• RECORDS FOR THE TASK:
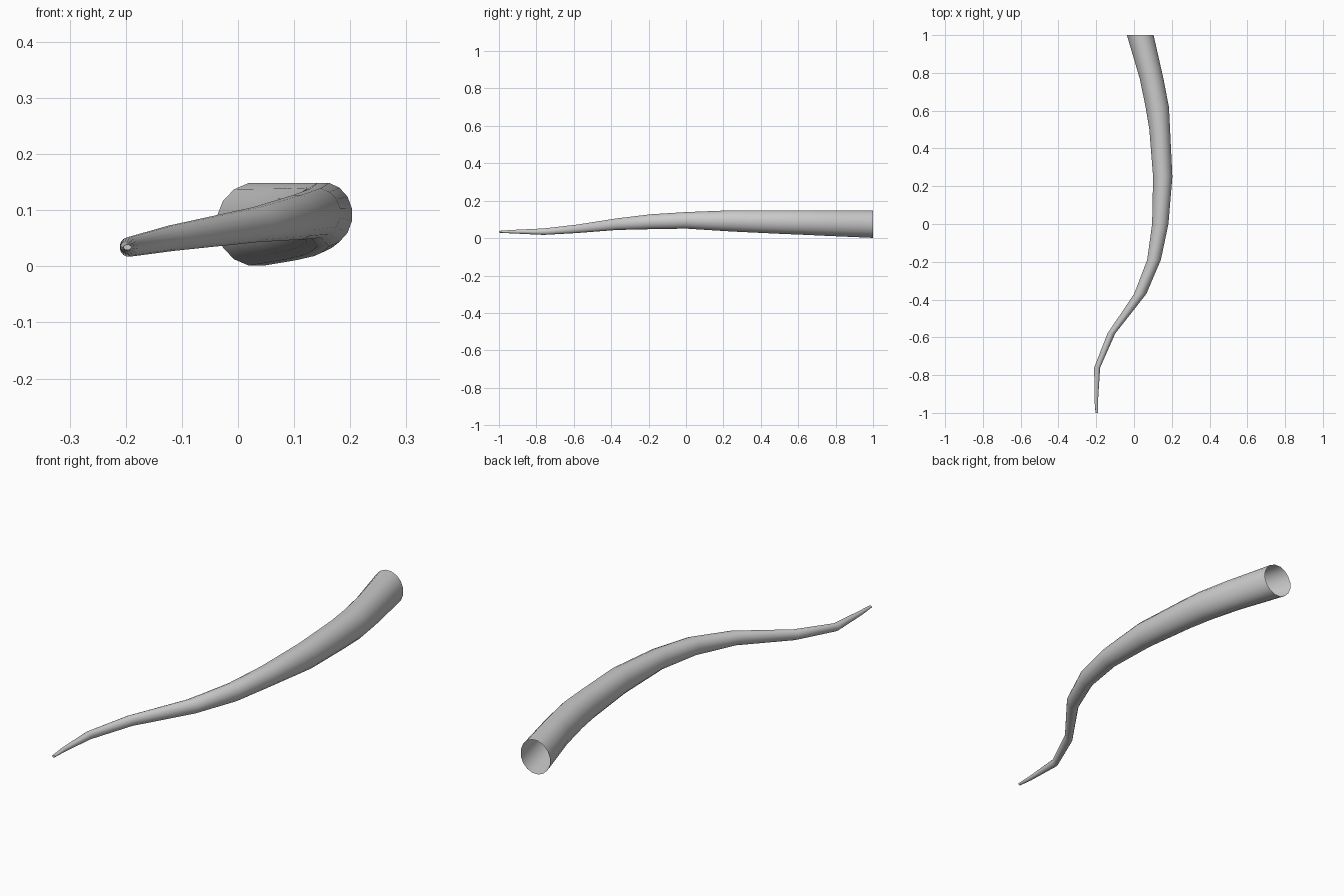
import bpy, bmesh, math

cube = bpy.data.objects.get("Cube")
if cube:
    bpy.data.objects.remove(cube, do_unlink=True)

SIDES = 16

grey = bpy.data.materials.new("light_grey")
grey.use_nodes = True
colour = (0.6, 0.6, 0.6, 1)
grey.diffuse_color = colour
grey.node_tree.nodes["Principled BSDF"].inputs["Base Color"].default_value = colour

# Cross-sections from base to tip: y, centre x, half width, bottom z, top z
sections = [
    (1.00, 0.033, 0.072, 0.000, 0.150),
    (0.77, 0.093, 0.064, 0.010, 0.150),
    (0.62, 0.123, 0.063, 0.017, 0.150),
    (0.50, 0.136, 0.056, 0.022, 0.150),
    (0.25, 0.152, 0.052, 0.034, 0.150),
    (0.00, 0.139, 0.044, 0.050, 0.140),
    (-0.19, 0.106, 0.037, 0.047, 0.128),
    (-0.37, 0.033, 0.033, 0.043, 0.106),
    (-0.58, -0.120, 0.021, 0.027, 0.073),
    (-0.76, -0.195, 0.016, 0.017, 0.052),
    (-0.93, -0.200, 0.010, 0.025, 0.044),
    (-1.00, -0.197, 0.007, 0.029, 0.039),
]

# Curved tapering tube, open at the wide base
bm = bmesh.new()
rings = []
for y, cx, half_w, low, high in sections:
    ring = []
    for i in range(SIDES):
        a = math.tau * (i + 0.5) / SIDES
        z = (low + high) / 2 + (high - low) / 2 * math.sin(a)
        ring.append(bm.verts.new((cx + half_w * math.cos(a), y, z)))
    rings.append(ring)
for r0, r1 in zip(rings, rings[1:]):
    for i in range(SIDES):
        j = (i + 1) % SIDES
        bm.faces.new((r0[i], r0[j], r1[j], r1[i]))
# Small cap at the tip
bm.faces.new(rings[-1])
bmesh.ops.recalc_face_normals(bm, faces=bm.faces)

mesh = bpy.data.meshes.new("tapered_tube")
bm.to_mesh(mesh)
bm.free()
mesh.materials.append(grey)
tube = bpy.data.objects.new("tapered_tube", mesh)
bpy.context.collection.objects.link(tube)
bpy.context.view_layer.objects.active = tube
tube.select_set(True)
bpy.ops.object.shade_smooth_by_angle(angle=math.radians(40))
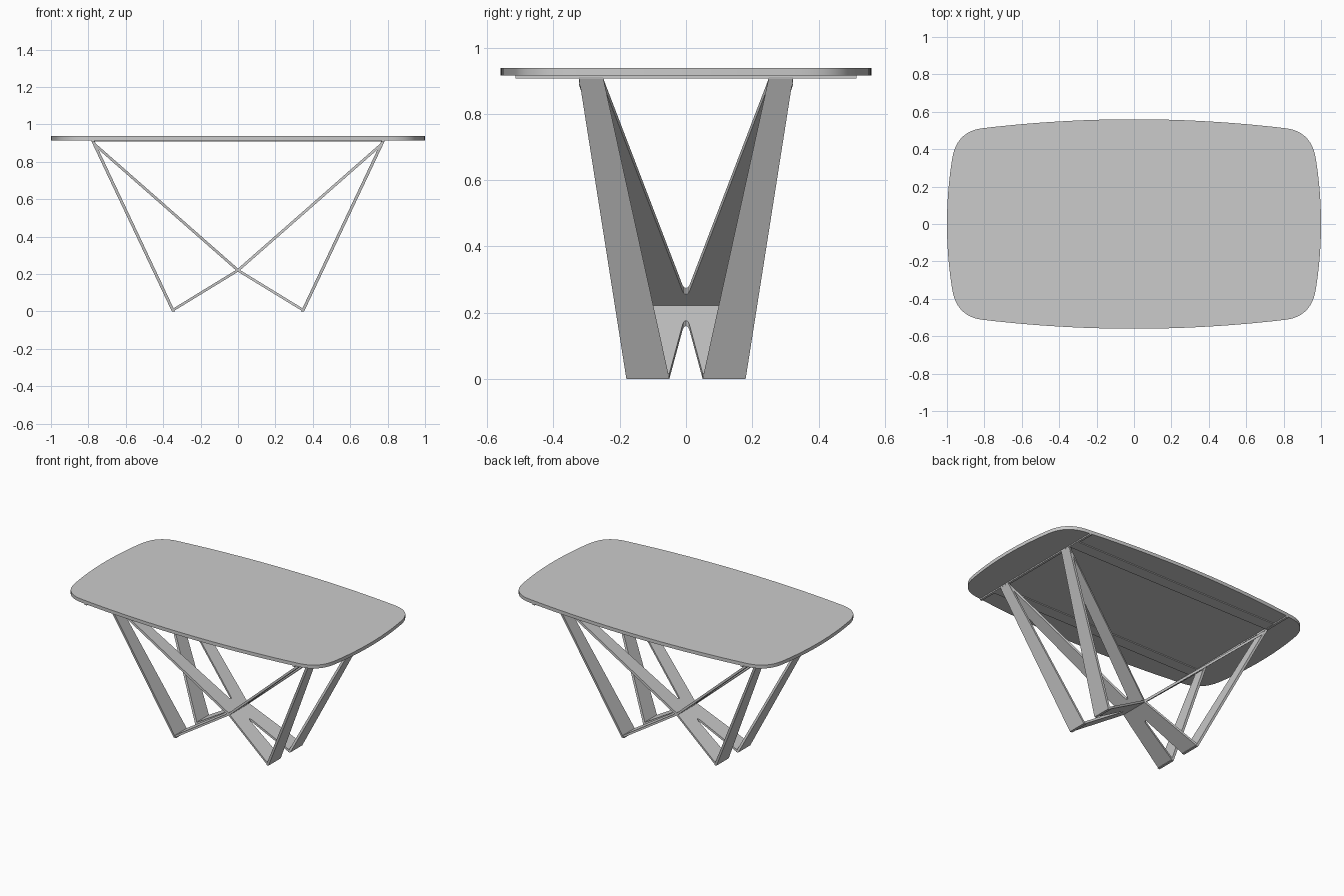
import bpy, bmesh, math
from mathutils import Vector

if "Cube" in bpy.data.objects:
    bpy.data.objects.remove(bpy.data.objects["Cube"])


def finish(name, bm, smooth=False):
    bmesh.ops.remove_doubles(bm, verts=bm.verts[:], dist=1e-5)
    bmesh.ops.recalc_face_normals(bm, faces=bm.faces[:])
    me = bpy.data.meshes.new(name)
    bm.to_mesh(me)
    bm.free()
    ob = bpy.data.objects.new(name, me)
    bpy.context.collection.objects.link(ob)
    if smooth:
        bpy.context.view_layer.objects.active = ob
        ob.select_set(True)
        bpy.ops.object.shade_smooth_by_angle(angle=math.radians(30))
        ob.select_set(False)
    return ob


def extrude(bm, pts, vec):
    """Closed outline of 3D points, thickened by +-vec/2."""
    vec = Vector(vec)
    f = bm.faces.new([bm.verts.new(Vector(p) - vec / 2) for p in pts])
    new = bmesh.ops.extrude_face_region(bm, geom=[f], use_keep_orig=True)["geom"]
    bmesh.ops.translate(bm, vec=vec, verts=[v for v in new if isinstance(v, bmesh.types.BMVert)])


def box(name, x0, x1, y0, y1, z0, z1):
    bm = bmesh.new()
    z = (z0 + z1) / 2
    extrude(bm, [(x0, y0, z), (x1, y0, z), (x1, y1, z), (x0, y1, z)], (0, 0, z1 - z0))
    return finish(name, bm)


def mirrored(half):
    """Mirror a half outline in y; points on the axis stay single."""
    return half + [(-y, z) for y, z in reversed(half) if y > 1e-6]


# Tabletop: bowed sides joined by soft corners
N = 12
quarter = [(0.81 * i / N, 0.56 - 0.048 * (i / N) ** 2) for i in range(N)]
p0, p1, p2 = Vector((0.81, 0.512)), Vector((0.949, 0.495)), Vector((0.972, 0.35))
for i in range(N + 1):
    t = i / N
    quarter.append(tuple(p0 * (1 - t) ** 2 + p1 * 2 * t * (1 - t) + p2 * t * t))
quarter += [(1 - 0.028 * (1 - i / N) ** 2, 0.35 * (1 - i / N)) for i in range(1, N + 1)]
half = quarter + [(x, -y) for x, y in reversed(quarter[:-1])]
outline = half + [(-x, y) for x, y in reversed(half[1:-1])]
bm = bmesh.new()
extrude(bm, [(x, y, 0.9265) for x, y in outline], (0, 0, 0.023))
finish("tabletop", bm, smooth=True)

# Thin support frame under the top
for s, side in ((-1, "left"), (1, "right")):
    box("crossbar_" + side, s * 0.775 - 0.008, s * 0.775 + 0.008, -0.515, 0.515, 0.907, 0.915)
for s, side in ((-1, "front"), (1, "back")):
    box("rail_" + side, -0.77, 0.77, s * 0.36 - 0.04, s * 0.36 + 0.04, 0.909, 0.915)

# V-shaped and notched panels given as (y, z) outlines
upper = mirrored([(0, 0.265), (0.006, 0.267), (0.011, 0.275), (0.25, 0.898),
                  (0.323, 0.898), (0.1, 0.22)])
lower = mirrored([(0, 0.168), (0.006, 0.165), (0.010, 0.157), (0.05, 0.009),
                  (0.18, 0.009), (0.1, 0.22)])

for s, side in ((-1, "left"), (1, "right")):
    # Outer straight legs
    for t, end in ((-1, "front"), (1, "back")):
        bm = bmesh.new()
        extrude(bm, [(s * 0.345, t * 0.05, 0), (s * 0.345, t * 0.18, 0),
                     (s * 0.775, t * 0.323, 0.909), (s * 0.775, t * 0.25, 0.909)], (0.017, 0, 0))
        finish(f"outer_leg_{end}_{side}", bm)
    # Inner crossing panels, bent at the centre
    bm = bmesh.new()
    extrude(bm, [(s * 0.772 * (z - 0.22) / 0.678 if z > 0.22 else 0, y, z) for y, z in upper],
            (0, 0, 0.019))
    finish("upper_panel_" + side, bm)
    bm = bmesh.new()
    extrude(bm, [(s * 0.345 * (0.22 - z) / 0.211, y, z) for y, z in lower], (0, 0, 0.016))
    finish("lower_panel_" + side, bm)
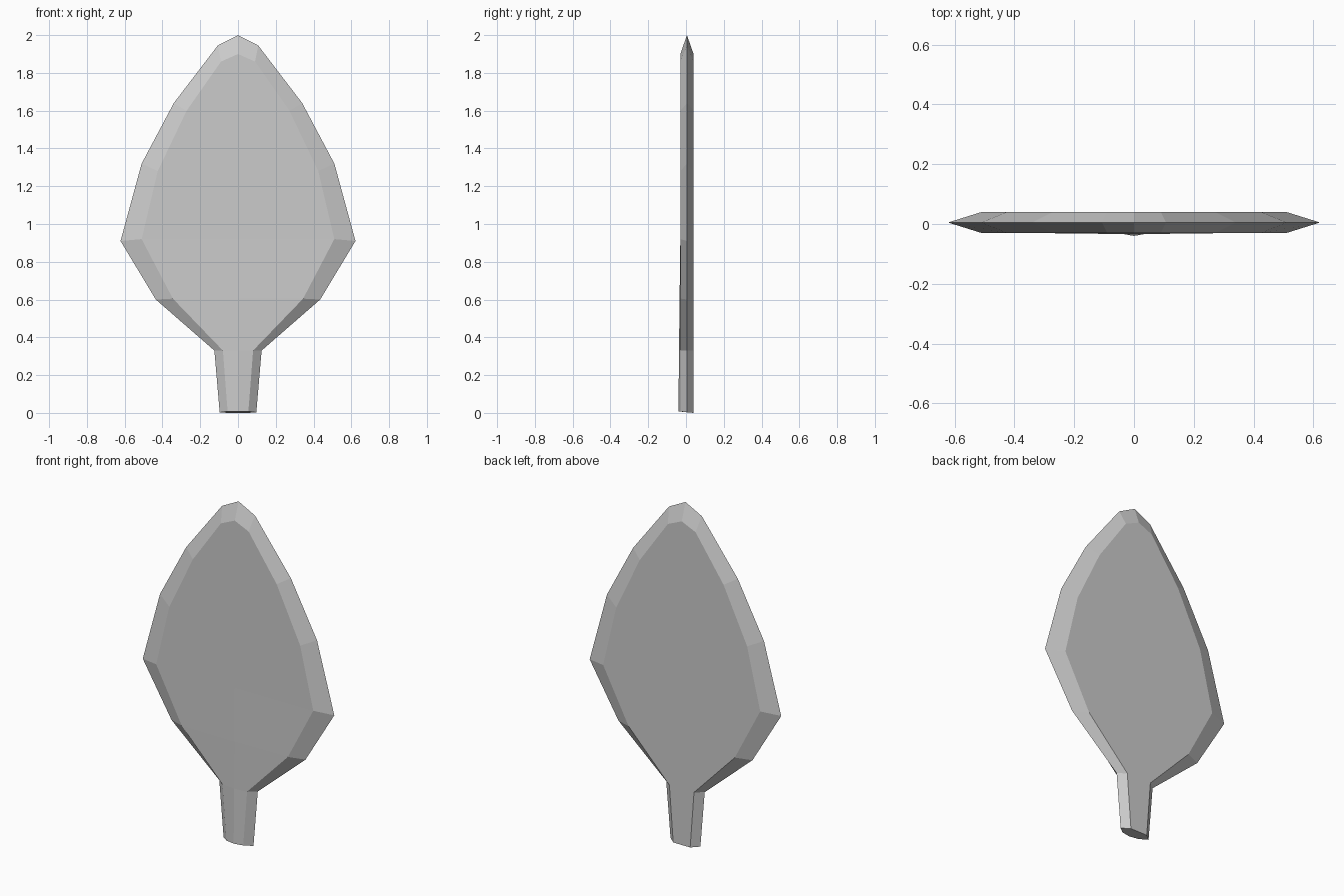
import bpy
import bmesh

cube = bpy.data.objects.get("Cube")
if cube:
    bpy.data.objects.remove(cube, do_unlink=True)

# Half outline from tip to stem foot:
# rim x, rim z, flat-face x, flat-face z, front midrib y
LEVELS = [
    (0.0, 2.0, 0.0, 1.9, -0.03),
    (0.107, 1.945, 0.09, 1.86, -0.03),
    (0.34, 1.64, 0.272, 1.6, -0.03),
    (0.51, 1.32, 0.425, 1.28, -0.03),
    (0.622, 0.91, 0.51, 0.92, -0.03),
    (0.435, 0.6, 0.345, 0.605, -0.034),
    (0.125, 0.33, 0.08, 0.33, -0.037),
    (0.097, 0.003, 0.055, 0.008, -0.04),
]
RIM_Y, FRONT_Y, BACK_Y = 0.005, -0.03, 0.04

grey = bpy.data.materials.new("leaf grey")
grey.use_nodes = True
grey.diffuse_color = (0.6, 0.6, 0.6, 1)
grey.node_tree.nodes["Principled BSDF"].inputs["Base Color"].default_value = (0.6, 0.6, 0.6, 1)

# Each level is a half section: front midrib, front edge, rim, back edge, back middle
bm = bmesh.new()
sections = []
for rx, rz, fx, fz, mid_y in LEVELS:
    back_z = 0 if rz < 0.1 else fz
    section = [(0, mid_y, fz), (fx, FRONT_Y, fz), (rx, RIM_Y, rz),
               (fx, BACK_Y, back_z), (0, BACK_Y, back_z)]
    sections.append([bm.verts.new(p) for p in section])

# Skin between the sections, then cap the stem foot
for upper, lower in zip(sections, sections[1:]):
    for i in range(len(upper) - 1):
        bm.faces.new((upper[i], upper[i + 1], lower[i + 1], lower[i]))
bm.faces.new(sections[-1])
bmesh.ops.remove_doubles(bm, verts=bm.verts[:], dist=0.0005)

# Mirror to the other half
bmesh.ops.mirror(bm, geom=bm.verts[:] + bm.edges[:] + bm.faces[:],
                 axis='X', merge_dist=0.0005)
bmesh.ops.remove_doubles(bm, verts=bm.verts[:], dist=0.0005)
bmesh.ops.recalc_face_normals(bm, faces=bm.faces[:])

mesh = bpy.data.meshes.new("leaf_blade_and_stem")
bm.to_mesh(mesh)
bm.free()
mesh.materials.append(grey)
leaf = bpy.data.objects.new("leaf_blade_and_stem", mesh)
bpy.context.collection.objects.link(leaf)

• REQUIRED WORK: Reading the records above, count the lines that include "grey" and say only how many.

• EXERCISE RESULT: 10